Orthopaedic Medicine

The established procedures of Orthopaedic Medicine provide highly effective  non-surgical treatment options for curing a whole range of spinal disorders, according to the well-renowned spinal specialist Mr  Luklinski – a world authority on spinal care with more than 45 years of practice and founder of the Luklinski Clinic in London.

Treatment efficacy

The efficacy of orthopaedic medicine cures 99% of cases, whereas surgical treatment may help in less than 1% of cases. Surgery itself has now become a major cause of  chronic pain and life-long disability in thousands of spinal cases – which is why surgery should be avoided at all costs unless you have broken your back.

Mechanical compression of one or more of the spinal nerves or irritation of a nerve root by a bulging disc is a common cause of sciatica, back pain, or numbness in a limb.  Using the safe and gentle procedure of mobilisation (not manipulation), the bulging disc causing the symptoms is coaxed back to its natural position to decompress the affected nerve, or to alleviate any nerve root irritation.  Normalisation of the disc and decompression of the spinal nerve is achieved without surgery using standard procedures of Orthopaedic Medicine.

The surgical approach

The surgical approach to treatment however is to remove part or all of a bulging disc to relieve pressure on a spinal nerve. (Note that a ‘bulging disc’ need only bulge a fraction of a millimeter to cause impingement of a nerve). Surgery leaves the patient with a painful spine incapable of any natural movement, and  the patient soon experiences constant pain and a reduced quality of life due to the consequences of scar tissue and spinal instability. The patient is not told this prior to surgery, and following surgery the patient is left to suffer and does not know how to alleviate the pain. The hospital has made its money and is only interested in performing operations.

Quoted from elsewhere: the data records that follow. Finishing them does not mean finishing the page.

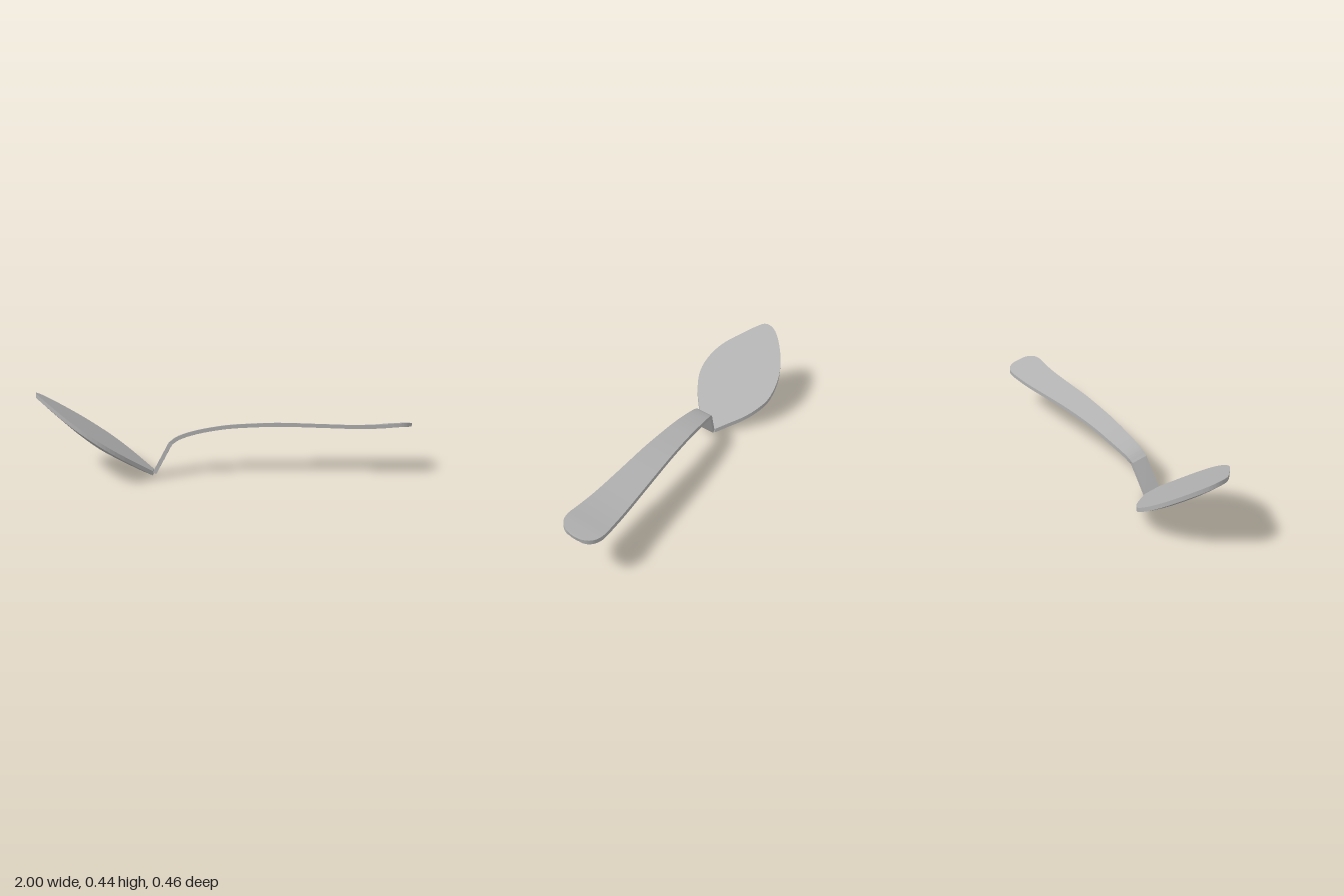
import * as THREE from 'three';

// Skin a series of equal-length rings and close both ends with fans
function loft(rings) {
  const pos = [];
  const tri = (...pts) => pts.forEach((p) => pos.push(p.x, p.y, p.z));
  const n = rings[0].length;
  for (let r = 0; r < rings.length - 1; r++) {
    for (let i = 0; i < n; i++) {
      const j = (i + 1) % n;
      const a = rings[r][i], b = rings[r][j], c = rings[r + 1][j], d = rings[r + 1][i];
      tri(a, d, b);
      tri(b, d, c);
    }
  }
  const cap = (ring, flip) => {
    const mid = ring.reduce((s, p) => s.add(p), new THREE.Vector3()).divideScalar(n);
    for (let i = 0; i < n; i++) {
      const p = ring[i], q = ring[(i + 1) % n];
      if (flip) tri(mid, q, p);
      else tri(mid, p, q);
    }
  };
  cap(rings[0], false);
  cap(rings[rings.length - 1], true);
  const geo = new THREE.BufferGeometry();
  geo.setAttribute('position', new THREE.Float32BufferAttribute(pos, 3));
  geo.computeVertexNormals();
  return geo;
}

// Leaf-shaped blade: flat sloping top, thin rim, shallow domed underside
function bladeGeometry() {
  const outline = [
    [-0.385, -0.005], [-0.44, -0.065], [-0.5, -0.13], [-0.56, -0.18], [-0.63, -0.22], [-0.7, -0.231],
    [-0.77, -0.226], [-0.84, -0.203], [-0.92, -0.155], [-0.98, -0.1], [-0.999, -0.06], [-0.997, -0.02],
    [-0.97, 0.015], [-0.9, 0.085], [-0.81, 0.165], [-0.73, 0.208], [-0.65, 0.225], [-0.59, 0.217],
    [-0.52, 0.185], [-0.45, 0.135], [-0.385, 0.085],
  ].map(([x, z]) => new THREE.Vector3(x, 0, z));
  const edge = new THREE.CatmullRomCurve3(outline).getPoints(60);
  const plane = (x, z) => 0.03 + 0.685 * (-0.38 - x) + 0.18 * (z - 0.04);
  const ring = (scale, depth) => edge.map((p) => {
    const x = -0.68 + (p.x + 0.68) * scale;
    const z = p.z * scale;
    return new THREE.Vector3(x, plane(x, z) - depth, z);
  });
  const rim = 0.024;
  const rings = [ring(1, 0)];
  for (const s of [1, 0.85, 0.7, 0.5, 0.25]) rings.push(ring(s, rim + 0.048 * (1 - s * s)));
  return loft(rings);
}

// Cranked neck and long handle: a thin, twisted strap that widens to a round end
function handleGeometry() {
  // x, height of top face, back edge z, front edge z, sideways slope
  const stations = [
    [-0.3, 0.18, -0.024, 0.06, 0.22], [-0.25, 0.212, -0.037, 0.054, 0.24], [-0.15, 0.241, -0.052, 0.049, 0.26],
    [0, 0.265, -0.063, 0.05, 0.26], [0.15, 0.274, -0.07, 0.055, 0.26], [0.3, 0.277, -0.077, 0.061, 0.26],
    [0.5, 0.27, -0.084, 0.07, 0.26], [0.7, 0.263, -0.091, 0.081, 0.26], [0.82, 0.266, -0.096, 0.089, 0.26],
    [0.9, 0.272, -0.099, 0.093, 0.26], [0.945, 0.274, -0.09, 0.085, 0.26], [0.975, 0.275, -0.07, 0.065, 0.26],
    [0.992, 0.275, -0.042, 0.038, 0.26], [0.998, 0.274, -0.015, 0.012, 0.26],
  ];
  const edgePoint = ([x, y, z0, z1, slope], side) =>
    new THREE.Vector3(x, y + side * slope * (z1 - z0) / 2, side > 0 ? z1 : z0);
  const edge = (side) => [
    edgePoint([-0.385, 0.026, 0, 0.087, 0.2], side),
    ...new THREE.CatmullRomCurve3(stations.map((s) => edgePoint(s, side)), false, 'catmullrom').getPoints(52),
  ];
  const front = edge(1), back = edge(-1);
  const thickness = 0.021;
  const rings = front.map((f, i) => {
    const b = back[i];
    const prev = Math.max(i - 1, 0), next = Math.min(i + 1, front.length - 1);
    const dir = front[next].clone().add(back[next]).sub(front[prev]).sub(back[prev]).setZ(0).normalize();
    const down = new THREE.Vector3(dir.y, -dir.x, 0).multiplyScalar(thickness);
    return [f, b, b.clone().add(down), f.clone().add(down)];
  });
  return loft(rings);
}

export function createModel() {
  const metal = new THREE.MeshStandardMaterial({ color: 0xb2b2b2 });
  metal.name = 'brushed grey';
  const group = new THREE.Group();
  group.name = 'server';
  for (const [name, geo] of [['blade', bladeGeometry()], ['handle', handleGeometry()]]) {
    const mesh = new THREE.Mesh(geo, metal);
    mesh.name = name;
    group.add(mesh);
  }
  return group;
}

All the common spinal conditions such as bulging discs, sciatica, scoliosis, degenerative disc disease, and spinal stenosis which surgery tries to cure can be effectively treated non-surgically. The National Health Service should therefore aim towards training more physical therapy practitoners instead of focusing on more ‘fashionable’ surgical procedures.

We strongly caution our patients and visitors to this website not to agree to surgical procedures such as laminectomy, discectomy, spinal fusion, or IDET, or IDD therapy whether they are performed privately, or on the NHS, because such procedures are neither necessary nor effective as a form of treatment and invariably cause much more harm than the original condition.